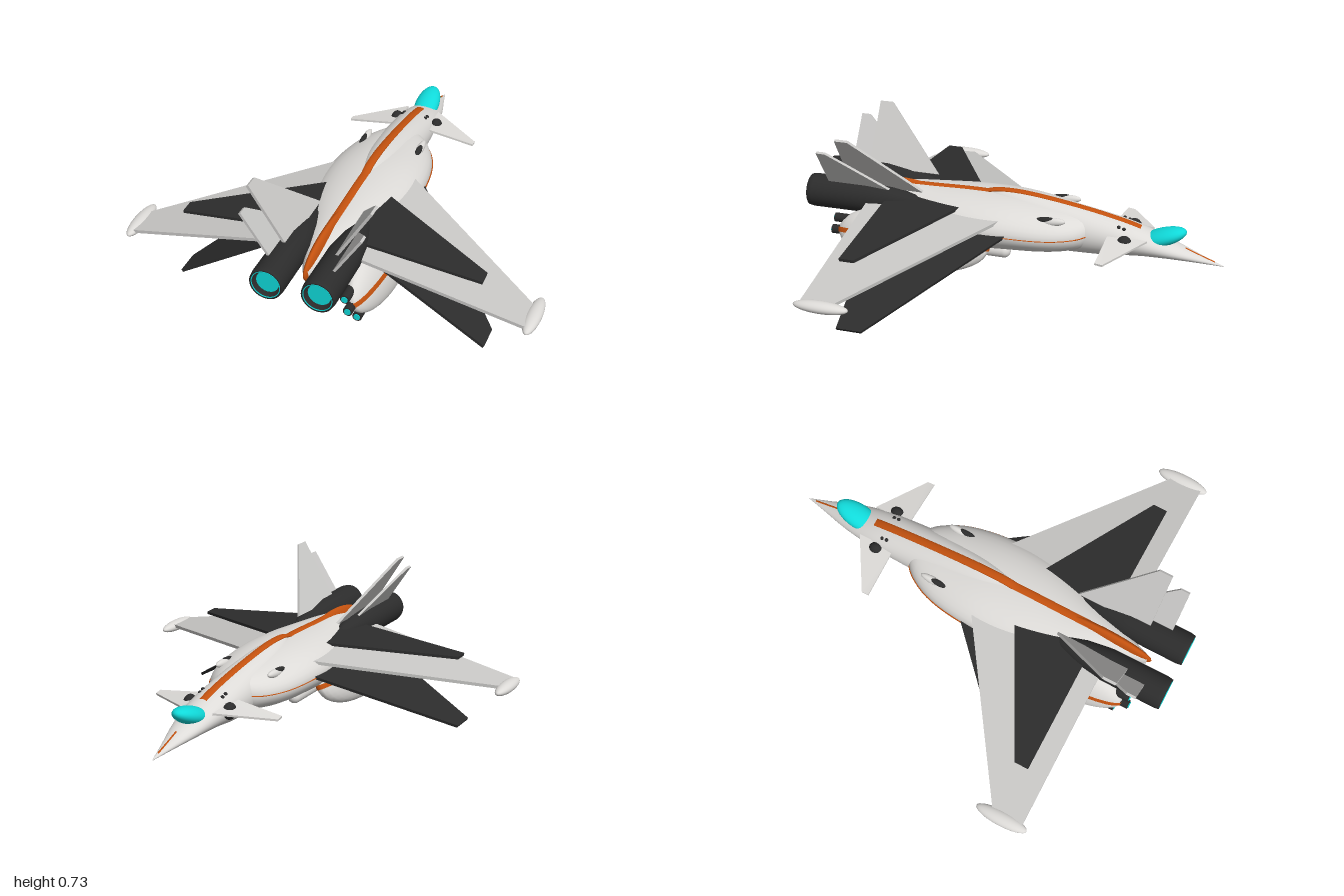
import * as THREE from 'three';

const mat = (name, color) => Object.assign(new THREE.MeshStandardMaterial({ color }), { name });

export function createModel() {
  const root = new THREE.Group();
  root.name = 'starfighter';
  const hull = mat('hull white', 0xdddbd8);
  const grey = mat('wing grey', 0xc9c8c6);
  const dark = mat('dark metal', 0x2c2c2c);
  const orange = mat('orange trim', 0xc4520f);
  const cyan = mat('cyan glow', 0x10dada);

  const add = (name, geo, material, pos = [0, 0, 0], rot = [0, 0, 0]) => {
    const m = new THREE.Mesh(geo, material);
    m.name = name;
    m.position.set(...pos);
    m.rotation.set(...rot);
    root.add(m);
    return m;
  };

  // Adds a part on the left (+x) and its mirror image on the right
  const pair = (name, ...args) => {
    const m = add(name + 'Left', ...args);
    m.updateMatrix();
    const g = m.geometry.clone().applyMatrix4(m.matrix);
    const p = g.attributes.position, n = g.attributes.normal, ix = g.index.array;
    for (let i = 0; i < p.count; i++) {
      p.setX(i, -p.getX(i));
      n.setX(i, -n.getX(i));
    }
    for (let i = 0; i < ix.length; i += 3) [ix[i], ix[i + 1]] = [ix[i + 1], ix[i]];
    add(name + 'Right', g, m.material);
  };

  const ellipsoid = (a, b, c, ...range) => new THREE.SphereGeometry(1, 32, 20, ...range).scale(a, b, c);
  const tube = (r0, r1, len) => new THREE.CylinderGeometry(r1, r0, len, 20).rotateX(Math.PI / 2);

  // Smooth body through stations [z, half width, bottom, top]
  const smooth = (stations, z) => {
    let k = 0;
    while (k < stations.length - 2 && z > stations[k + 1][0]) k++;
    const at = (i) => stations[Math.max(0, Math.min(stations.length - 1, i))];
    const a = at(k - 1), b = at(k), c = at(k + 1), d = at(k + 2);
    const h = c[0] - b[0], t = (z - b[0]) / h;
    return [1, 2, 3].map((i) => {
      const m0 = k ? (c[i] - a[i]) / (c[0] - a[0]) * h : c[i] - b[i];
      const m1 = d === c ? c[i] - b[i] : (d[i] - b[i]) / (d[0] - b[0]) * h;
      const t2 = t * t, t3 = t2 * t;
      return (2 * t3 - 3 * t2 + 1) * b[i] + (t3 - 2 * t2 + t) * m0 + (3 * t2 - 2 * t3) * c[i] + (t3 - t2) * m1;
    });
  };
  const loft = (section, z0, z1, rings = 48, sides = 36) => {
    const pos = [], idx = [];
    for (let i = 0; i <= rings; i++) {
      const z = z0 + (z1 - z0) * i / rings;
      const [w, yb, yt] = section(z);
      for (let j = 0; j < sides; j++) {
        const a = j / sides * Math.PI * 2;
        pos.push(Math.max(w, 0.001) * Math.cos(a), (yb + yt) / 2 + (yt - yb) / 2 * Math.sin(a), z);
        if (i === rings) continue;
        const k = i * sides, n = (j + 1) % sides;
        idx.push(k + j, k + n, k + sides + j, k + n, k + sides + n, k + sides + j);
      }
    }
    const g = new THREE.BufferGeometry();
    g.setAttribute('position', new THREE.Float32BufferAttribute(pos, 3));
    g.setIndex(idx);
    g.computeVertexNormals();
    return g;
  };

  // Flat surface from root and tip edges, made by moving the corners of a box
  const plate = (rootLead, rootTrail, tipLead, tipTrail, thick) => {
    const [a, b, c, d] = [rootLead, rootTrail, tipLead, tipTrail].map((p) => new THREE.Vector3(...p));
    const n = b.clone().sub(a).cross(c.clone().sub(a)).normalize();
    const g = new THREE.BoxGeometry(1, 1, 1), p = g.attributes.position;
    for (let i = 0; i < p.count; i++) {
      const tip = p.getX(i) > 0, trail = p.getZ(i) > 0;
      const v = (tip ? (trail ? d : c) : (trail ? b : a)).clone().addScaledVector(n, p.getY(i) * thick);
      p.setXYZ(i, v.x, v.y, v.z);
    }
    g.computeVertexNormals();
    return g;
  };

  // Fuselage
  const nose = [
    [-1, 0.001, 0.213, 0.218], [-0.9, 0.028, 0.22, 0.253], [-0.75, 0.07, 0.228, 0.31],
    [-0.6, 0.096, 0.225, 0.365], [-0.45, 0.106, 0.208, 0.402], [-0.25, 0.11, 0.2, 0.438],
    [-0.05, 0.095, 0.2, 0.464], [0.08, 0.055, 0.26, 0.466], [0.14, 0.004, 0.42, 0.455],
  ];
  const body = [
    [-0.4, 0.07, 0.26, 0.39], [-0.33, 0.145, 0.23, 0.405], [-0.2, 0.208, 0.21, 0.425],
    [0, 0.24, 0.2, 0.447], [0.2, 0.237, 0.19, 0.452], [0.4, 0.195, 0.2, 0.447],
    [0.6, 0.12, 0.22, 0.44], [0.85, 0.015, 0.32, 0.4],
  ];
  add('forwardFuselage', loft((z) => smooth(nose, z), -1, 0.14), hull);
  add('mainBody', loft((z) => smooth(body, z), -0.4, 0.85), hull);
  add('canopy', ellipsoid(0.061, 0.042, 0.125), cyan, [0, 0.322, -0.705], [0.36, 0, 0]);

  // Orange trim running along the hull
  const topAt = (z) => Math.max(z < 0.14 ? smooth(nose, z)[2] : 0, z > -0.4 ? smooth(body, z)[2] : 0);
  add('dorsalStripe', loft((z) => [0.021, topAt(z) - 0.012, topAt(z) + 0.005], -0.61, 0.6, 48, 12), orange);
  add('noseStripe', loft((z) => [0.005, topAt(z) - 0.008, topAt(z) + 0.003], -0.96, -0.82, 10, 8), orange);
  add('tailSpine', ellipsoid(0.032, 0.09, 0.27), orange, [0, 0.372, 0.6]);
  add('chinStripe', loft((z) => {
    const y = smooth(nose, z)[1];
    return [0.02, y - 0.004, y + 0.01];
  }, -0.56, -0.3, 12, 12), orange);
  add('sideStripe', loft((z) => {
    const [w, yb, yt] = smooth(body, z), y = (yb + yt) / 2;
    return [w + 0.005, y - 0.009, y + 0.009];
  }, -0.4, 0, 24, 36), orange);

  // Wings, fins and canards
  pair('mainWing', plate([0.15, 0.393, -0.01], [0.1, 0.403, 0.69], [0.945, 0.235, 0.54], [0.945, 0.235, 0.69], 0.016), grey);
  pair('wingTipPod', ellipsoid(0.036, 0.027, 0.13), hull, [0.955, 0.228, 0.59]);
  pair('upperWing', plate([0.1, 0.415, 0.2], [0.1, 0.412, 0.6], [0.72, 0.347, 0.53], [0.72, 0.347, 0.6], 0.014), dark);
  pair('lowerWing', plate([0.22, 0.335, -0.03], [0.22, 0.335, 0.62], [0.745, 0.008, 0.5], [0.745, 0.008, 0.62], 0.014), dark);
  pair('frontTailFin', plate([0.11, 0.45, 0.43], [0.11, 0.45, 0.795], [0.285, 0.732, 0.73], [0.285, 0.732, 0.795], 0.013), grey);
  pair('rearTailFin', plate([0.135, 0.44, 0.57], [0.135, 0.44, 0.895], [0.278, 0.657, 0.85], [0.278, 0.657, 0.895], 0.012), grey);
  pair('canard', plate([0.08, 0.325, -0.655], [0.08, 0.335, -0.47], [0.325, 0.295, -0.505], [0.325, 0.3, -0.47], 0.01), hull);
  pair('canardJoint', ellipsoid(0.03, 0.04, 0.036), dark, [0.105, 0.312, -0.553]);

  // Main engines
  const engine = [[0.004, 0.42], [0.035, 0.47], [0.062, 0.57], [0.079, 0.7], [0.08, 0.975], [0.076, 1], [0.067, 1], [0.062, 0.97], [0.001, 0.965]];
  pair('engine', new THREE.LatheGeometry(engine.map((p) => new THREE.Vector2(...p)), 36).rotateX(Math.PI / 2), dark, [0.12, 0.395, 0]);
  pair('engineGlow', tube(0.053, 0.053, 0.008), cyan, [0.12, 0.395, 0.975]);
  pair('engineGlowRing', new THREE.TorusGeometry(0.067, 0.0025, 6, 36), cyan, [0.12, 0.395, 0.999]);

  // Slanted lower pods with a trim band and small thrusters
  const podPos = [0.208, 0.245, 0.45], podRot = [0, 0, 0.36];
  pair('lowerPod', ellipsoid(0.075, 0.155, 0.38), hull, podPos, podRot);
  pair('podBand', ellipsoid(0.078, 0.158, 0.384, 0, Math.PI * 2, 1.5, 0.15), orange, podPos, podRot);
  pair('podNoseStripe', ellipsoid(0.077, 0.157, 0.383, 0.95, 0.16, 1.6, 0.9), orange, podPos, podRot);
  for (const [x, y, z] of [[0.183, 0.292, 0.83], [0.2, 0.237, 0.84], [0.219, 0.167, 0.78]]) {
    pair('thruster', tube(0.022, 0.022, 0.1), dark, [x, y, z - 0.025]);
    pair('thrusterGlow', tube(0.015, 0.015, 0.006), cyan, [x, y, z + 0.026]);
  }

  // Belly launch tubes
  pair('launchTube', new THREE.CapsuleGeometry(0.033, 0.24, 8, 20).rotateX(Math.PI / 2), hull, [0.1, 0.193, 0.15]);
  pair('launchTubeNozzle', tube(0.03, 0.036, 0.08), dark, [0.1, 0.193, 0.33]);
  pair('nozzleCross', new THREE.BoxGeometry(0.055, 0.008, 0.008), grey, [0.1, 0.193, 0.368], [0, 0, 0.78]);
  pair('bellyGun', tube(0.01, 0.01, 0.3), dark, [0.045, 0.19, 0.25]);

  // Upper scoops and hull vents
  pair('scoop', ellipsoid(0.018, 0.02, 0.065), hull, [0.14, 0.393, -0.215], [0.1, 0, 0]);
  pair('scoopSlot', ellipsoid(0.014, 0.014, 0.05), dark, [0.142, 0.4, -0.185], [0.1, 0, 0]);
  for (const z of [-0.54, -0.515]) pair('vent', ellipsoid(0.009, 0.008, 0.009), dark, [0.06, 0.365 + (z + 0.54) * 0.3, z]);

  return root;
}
--*--
[BRIEF] Begin at the first line of the entries and stop after the line holding "const m = add(name + 'Left', ...args);"; repeat those lines exactly, but not the pictures.

[ANSWER BOX]
import * as THREE from 'three';

const mat = (name, color) => Object.assign(new THREE.MeshStandardMaterial({ color }), { name });

export function createModel() {
  const root = new THREE.Group();
  root.name = 'starfighter';
  const hull = mat('hull white', 0xdddbd8);
  const grey = mat('wing grey', 0xc9c8c6);
  const dark = mat('dark metal', 0x2c2c2c);
  const orange = mat('orange trim', 0xc4520f);
  const cyan = mat('cyan glow', 0x10dada);

  const add = (name, geo, material, pos = [0, 0, 0], rot = [0, 0, 0]) => {
    const m = new THREE.Mesh(geo, material);
    m.name = name;
    m.position.set(...pos);
    m.rotation.set(...rot);
    root.add(m);
    return m;
  };

  // Adds a part on the left (+x) and its mirror image on the right
  const pair = (name, ...args) => {
    const m = add(name + 'Left', ...args);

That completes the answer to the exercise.